Though it began as an afterthought, the gallery at 1819 Central has attracted some impressive artists in just four months of existence. Displayed so far: photographer Lisa Law; screen printer Jeff Wood and painter George Frayne. Coming soon: the digital art of Mark Mothersbaugh.
The thread that ties these artists together is music. Mothersbaugh, scheduled for an exhibition and video conference in May, is a member of Devo. Law has captured in black and white some of the biggest names in rock and roll. Wood, former singer of the now-defunct metal band the Sound and the Fury, designs psychedelic posters for jam and bluegrass stars.
Frayne, whose bright, impressionistic paintings of performers such as Jim Morrison will be displayed November 6 through December 31, is better known as the recording artist Commander Cody.
"You've got a wild man on piano," gallery co-owner Scott Burnett says. "Music happened for him, and he still paints and creates all the time."
Burnett is responsible for bringing the work of these and other artists to the walls of the simply named 1819 Gallery and Event Space, which he opened over the summer with Lawrence photographer John Gladman and local music producer Duane Trower.
Burnett is a self-employed 34-year-old whose work within the music scene has included operating his own record label (Minnow Records), a lot of event promotion, Web-site creation, online branding, marketing for bands and a little producing. When the 1819 space became available earlier this year, Burnett thought of his friends Gladman and Trower, two guys whom he knew could also use a place to work on their passions.
Burnett introduced them to each other in the vacant building one day last spring. Almost on the spot, the three men decided to rent the studio space together. They easily envisioned how — after some intensive, DIY remodeling — Gladman could display and manage his photography business in the front of the building, Trower could record music in the back, Burnett could use one room as an office, and they could all benefit from the kitchenette. "I've always had an office somewhere," Burnett says.
But an art gallery may be the coolest space he has worked in yet.
Opening the building to the public on First Fridays and Second Saturdays was a no-brainer, given the Crossroads location and Gladman's profession. (When I visited the gallery recently, his oversized prints, including a portrait of his very rock-and-roll daughter, took up the walls near the entrance. Burnett says a series of music-related photos by Gladman will go up this Friday.)
"I'm not active in visual art at all," Burnett says. "I hadn't been to a First Friday in several years until we opened this." As it turned out, though, Burnett had a surprising number of connections to visual artists around the nation, mostly through several years of helping organize, run and promote the Legendary Rhythm & Blues Cruise in the Carribbean and Pacific. "I just called some contacts," he says, "and the next thing you know, I had a year of shows booked."

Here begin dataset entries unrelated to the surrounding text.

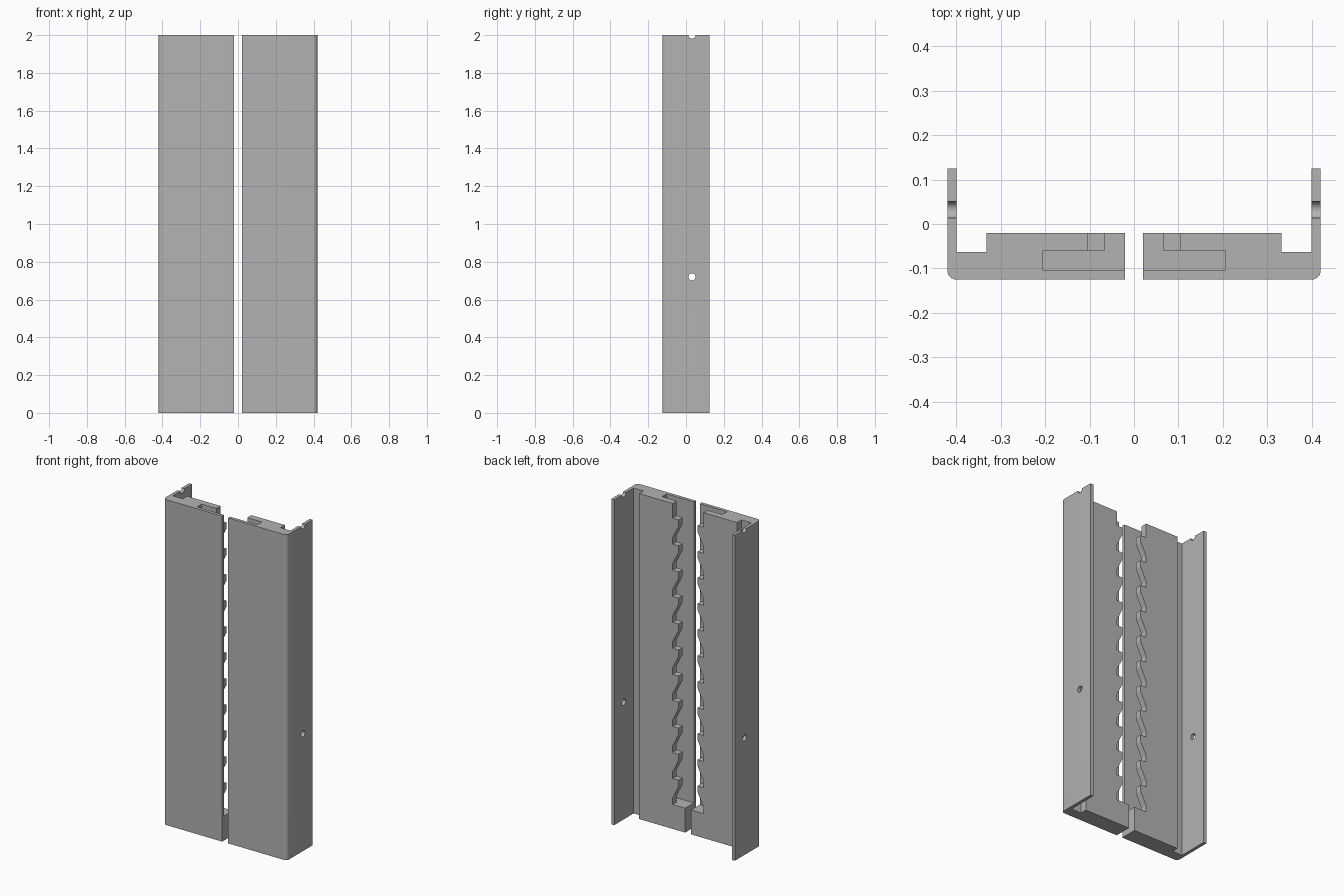
import bpy, bmesh, math
from mathutils import Vector

cube = bpy.data.objects.get("Cube")
if cube:
    bpy.data.objects.remove(cube, do_unlink=True)

grey = bpy.data.materials.new("plain_grey")
grey.use_nodes = True
colour = (0.45, 0.45, 0.45, 1)
grey.diffuse_color = colour
grey.node_tree.nodes["Principled BSDF"].inputs["Base Color"].default_value = colour

HEIGHT, FLOOR, PITCH, TEETH = 2.0, 0.15, 0.16, 11
INNER, OUTER, FRONT, CORNER = 0.02, 0.42, -0.125, 0.02


def prism(name, points, sweep):
    """Extrude a closed outline of 3D points along a vector."""
    bm = bmesh.new()
    face = bm.faces.new([bm.verts.new(p) for p in points])
    swept = bmesh.ops.extrude_face_region(bm, geom=[face])["geom"]
    bmesh.ops.translate(bm, vec=Vector(sweep),
                        verts=[v for v in swept if isinstance(v, bmesh.types.BMVert)])
    bmesh.ops.recalc_face_normals(bm, faces=bm.faces)
    mesh = bpy.data.meshes.new(name)
    bm.to_mesh(mesh)
    bm.free()
    mesh.materials.append(grey)
    obj = bpy.data.objects.new(name, mesh)
    bpy.context.collection.objects.link(obj)
    return obj


def cut(obj, cutter):
    """Subtract a cutter and remove it."""
    mod = obj.modifiers.new("cut", "BOOLEAN")
    mod.operation, mod.solver, mod.object = "DIFFERENCE", "EXACT", cutter
    bpy.context.view_layer.objects.active = obj
    bpy.ops.object.modifier_apply(modifier=mod.name)
    bpy.data.objects.remove(cutter, do_unlink=True)


def rail(name, s):
    # body section: face plate, rounded corner, side flange, groove, thick block
    section = [(INNER, FRONT)]
    for i in range(7):
        a = math.radians(-90 + 15 * i)
        section.append((OUTER - CORNER + CORNER * math.cos(a),
                        FRONT + CORNER + CORNER * math.sin(a)))
    section += [(OUTER, 0.125), (0.4, 0.125), (0.4, -0.0625),
                (0.332, -0.0625), (0.332, -0.02), (INNER, -0.02)]
    body = prism(name, [(s * x, y, 0) for x, y in section], (0, 0, HEIGHT))

    # wide inner pocket, open at the top and toward the centre
    pocket = [(0, -0.105), (0.205, -0.105), (0.205, -0.06), (0, -0.06)]
    cut(body, prism("pocket_cutter", [(s * x, y, FLOOR) for x, y in pocket], (0, 0, HEIGHT)))

    # notched slot through the back lip
    tip, root = 0.065, 0.105
    edge = [(0, FLOOR), (root, FLOOR)]
    for k in range(1, TEETH + 1):
        z = FLOOR + k * PITCH
        edge += [(root, z - 0.12), (tip, z - 0.04), (tip, z), (root, z)]
    edge += [(root, HEIGHT + 0.1), (0, HEIGHT + 0.1)]
    cut(body, prism("slot_cutter", [(s * x, -0.08, z) for x, z in edge], (0, 0.1, 0)))

    # pin hole and half hole at the top of the flange
    for z in (0.72, HEIGHT):
        ring = [(s * 0.38, 0.032 + 0.019 * math.cos(math.tau * i / 32),
                 z + 0.019 * math.sin(math.tau * i / 32)) for i in range(32)]
        cut(body, prism("hole_cutter", ring, (s * 0.06, 0, 0)))

    bpy.ops.object.select_all(action="DESELECT")
    body.select_set(True)
    bpy.context.view_layer.objects.active = body
    bpy.ops.object.shade_smooth_by_angle(angle=math.radians(25))


rail("left_rail", 1)
rail("right_rail", -1)
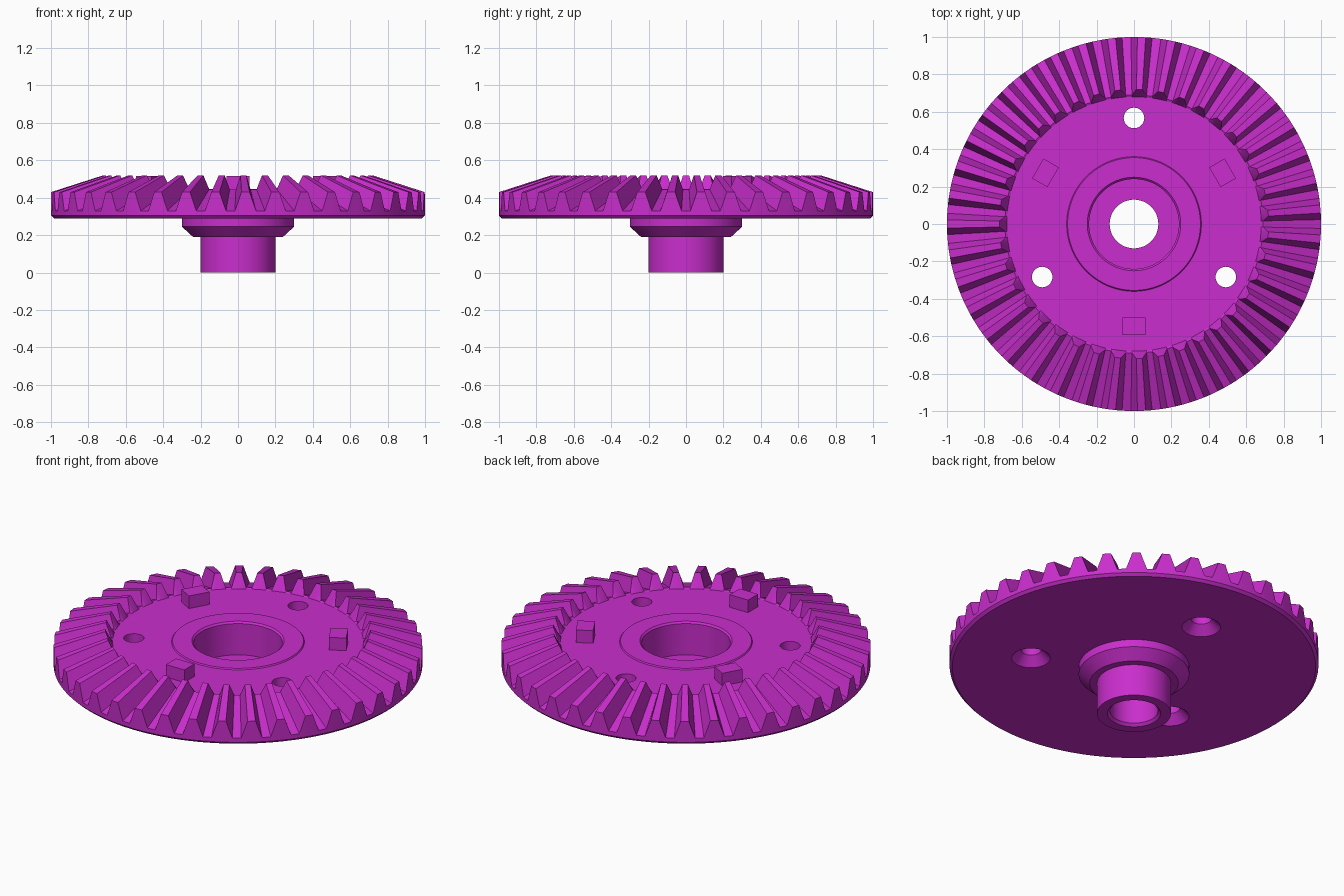
import bpy, bmesh, math
from mathutils import Matrix

if "Cube" in bpy.data.objects:
    bpy.data.objects.remove(bpy.data.objects["Cube"])

TEETH = 39
PITCH = 2 * math.pi / TEETH

purple = bpy.data.materials.new("purple plastic")
purple.diffuse_color = (0.59, 0.027, 0.61, 1)
purple.use_nodes = True
purple.node_tree.nodes["Principled BSDF"].inputs["Base Color"].default_value = purple.diffuse_color


def make_object(name, bm):
    bmesh.ops.recalc_face_normals(bm, faces=bm.faces)
    mesh = bpy.data.meshes.new(name)
    bm.to_mesh(mesh)
    bm.free()
    mesh.materials.append(purple)
    obj = bpy.data.objects.new(name, mesh)
    bpy.context.collection.objects.link(obj)
    return obj


def lathe(name, columns):
    """Join closed (r, z) profiles, given as (angle, profile), into a ring."""
    bm = bmesh.new()
    rings = [[bm.verts.new((r * math.cos(a), r * math.sin(a), z)) for r, z in prof]
             for a, prof in columns]
    for i, ring in enumerate(rings):
        nxt = rings[(i + 1) % len(rings)]
        for j in range(len(ring)):
            k = (j + 1) % len(ring)
            bm.faces.new((ring[j], nxt[j], nxt[k], ring[k]))
    return make_object(name, bm)


def gear_profile(t):
    """Wheel and hub section; t = 0 in a tooth gap, 1 on a tooth tip."""
    return [
        (0.145, 0), (0.2, 0), (0.2, 0.19), (0.24, 0.19), (0.3, 0.245), (0.3, 0.29),   # hub
        (0.985, 0.29), (1, 0.305),                                                  # back and rim
        (1, 0.33 + 0.1 * t), (0.69 + 0.03 * t, 0.445 + 0.075 * t), (0.68, 0.44),    # teeth
        (0.36, 0.44), (0.355, 0.447), (0.25, 0.447), (0.24, 0.437),                 # raised ring
        (0.24, 0.25), (0.13, 0.25), (0.13, 0.015),                                  # bore
    ]


# gear wheel: tooth outline as (half-width offset, height) around each tooth
tooth = [(-0.057, 0), (-0.039, 0.5), (-0.022, 1), (0.022, 1), (0.039, 0.5), (0.057, 0)]
columns = [((n + 0.5) * PITCH + da, gear_profile(t)) for n in range(TEETH) for da, t in tooth]
gear = lathe("gear_wheel", columns)

# countersunk bolt holes
bm = bmesh.new()
SIDES = 32
for deg in (90, 210, 330):
    a = math.radians(deg)
    cx, cy = 0.567 * math.cos(a), 0.567 * math.sin(a)
    rings = [[bm.verts.new((cx + r * math.cos(i * math.tau / SIDES),
                            cy + r * math.sin(i * math.tau / SIDES), z)) for i in range(SIDES)]
             for r, z in ((0.115, 0.28), (0.055, 0.34), (0.055, 0.5))]
    for low, high in zip(rings, rings[1:]):
        for i in range(SIDES):
            k = (i + 1) % SIDES
            bm.faces.new((low[i], low[k], high[k], high[i]))
    bm.faces.new(rings[0])
    bm.faces.new(rings[-1])
cutter = make_object("hole_cutter", bm)
cutter.hide_render = True

cut = gear.modifiers.new("bolt_holes", 'BOOLEAN')
cut.operation = 'DIFFERENCE'
cut.solver = 'EXACT'
cut.object = cutter
bpy.context.view_layer.objects.active = gear
gear.select_set(True)
bpy.ops.object.modifier_apply(modifier=cut.name)
bpy.data.objects.remove(cutter)
bpy.ops.object.shade_smooth_by_angle(angle=math.radians(25))

# drive blocks between the holes
for n, deg in enumerate((30, 150, 270)):
    bm = bmesh.new()
    bmesh.ops.create_cube(bm, size=1, matrix=Matrix.Rotation(math.radians(deg), 4, 'Z')
                          @ Matrix.Translation((0.547, 0, 0.475))
                          @ Matrix.Diagonal((0.095, 0.122, 0.08, 1)))
    make_object(f"drive_block_{n + 1}", bm)
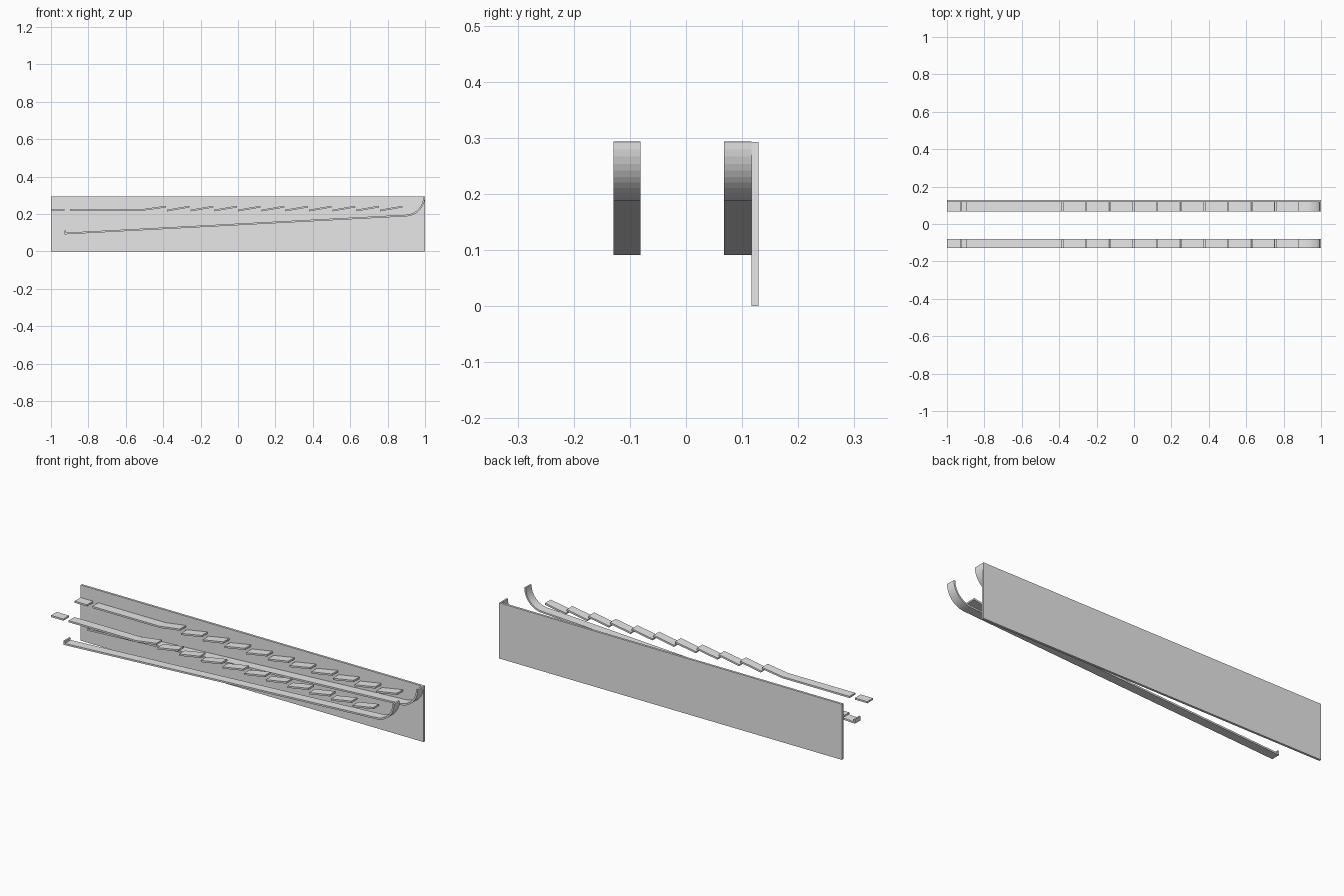
import bpy
import bmesh
import math
from mathutils import Vector

cube = bpy.data.objects.get("Cube")
if cube:
    bpy.data.objects.remove(cube, do_unlink=True)

grey = bpy.data.materials.new("light_grey")
grey.use_nodes = True
grey.diffuse_color = (0.8, 0.8, 0.8, 1)
grey.node_tree.nodes["Principled BSDF"].inputs["Base Color"].default_value = (0.8, 0.8, 0.8, 1)

THICK = 0.009


def strip(name, path, y0, y1, thick=THICK):
    """Thicken an x-z path to its left with mitred corners and extrude it along y."""
    pts = [Vector(p) for p in path]
    normals = []
    for a, b in zip(pts, pts[1:]):
        d = (b - a).normalized()
        normals.append(Vector((-d.y, d.x)))
    bm = bmesh.new()
    rings = []
    for i, p in enumerate(pts):
        n0, n1 = normals[max(i - 1, 0)], normals[min(i, len(normals) - 1)]
        q = p + (n0 + n1) * thick / (1 + n0.dot(n1))
        rings.append([bm.verts.new((c.x, y, c.y))
                      for c, y in ((p, y0), (p, y1), (q, y1), (q, y0))])
    for r, s in zip(rings, rings[1:]):
        for k in range(4):
            j = (k + 1) % 4
            bm.faces.new((r[k], r[j], s[j], s[k]))
    bm.faces.new(rings[0])
    bm.faces.new(rings[-1])
    bmesh.ops.recalc_face_normals(bm, faces=bm.faces)
    mesh = bpy.data.meshes.new(name)
    bm.to_mesh(mesh)
    bm.free()
    mesh.materials.append(grey)
    obj = bpy.data.objects.new(name, mesh)
    bpy.context.collection.objects.link(obj)
    return obj


# Back panel
strip("back_panel", [(-1, 0), (1, 0)], 0.117, 0.129, 0.293)

# Lower ramp profile: end lip, gentle climb, then a quarter curve up
radius, steps = 0.106, 12
start = math.atan(0.053)
ramp = [(-0.928, 0.113), (-0.928, 0.091)]
for i in range(steps + 1):
    a = start + (math.pi / 2 - start) * i / steps
    ramp.append((0.894 + radius * math.sin(a), 0.293 - radius * math.cos(a)))

# The same set of rails sits at the front and against the panel
for side, y0, y1 in (("front", -0.129, -0.081), ("back", 0.068, 0.117)):
    strip(side + "_lower_ramp", ramp, y0, y1)
    strip(side + "_end_plate", [(-1, 0.218), (-0.928, 0.218)], y0, y1)
    strip(side + "_upper_rail", [(-0.897, 0.218), (-0.505, 0.218), (-0.385, 0.235)], y0, y1)
    # Row of tilted slats
    for i in range(10):
        x = -0.379 + 0.1265 * i
        strip(f"{side}_slat_{i + 1}", [(x, 0.214), (x + 0.121, 0.235)], y0, y1)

By "shows," he isn't referring only to exhibitions of paintings and photographs. The 1819 Gallery opened officially July 4, with Law's live shots of idols such as Bob Dylan. About 500 people came through the doors of a room that had still been a work in progress up to that day. "Two hours before we opened, we were hanging the sign on the roof," Burnett says.
In the months since, Burnett also has taken the opportunity to book some concerts. So far, the 1819 Gallery has been host to intimate performances by Ben Nichols of Lucero and Austin's Flying Balalaika Brothers. Burnett wants to book more acoustic concerts and punk shows.
His vision also includes a bistro, the possibility of upscale rooftop concerts next summer and other all-ages entertainment — all scheduled to help hype the KC arts scene in general. "We'll do events based on the events that are happening in the area," he says. Maybe a reception before a concert at the new performing arts center or a meet-and-greet with an indie rocker playing later that night at RecordBar — activities meant to extend what Kansas City already offers. "We want to do anything we can to support," Burnett says. "We want to be educational to people about local venues."
And while they're in the building, perhaps the musicians will be down for a little recording.
Trower's Weights and Measures Soundlab — two rooms with high ceilings, no 90-degree angles and sunlight pouring through unexpected windows — will open for business this month.
The electronics weren't in yet when I got the tour. But Burnett says Trower already has sessions booked.
He better keep First Fridays open.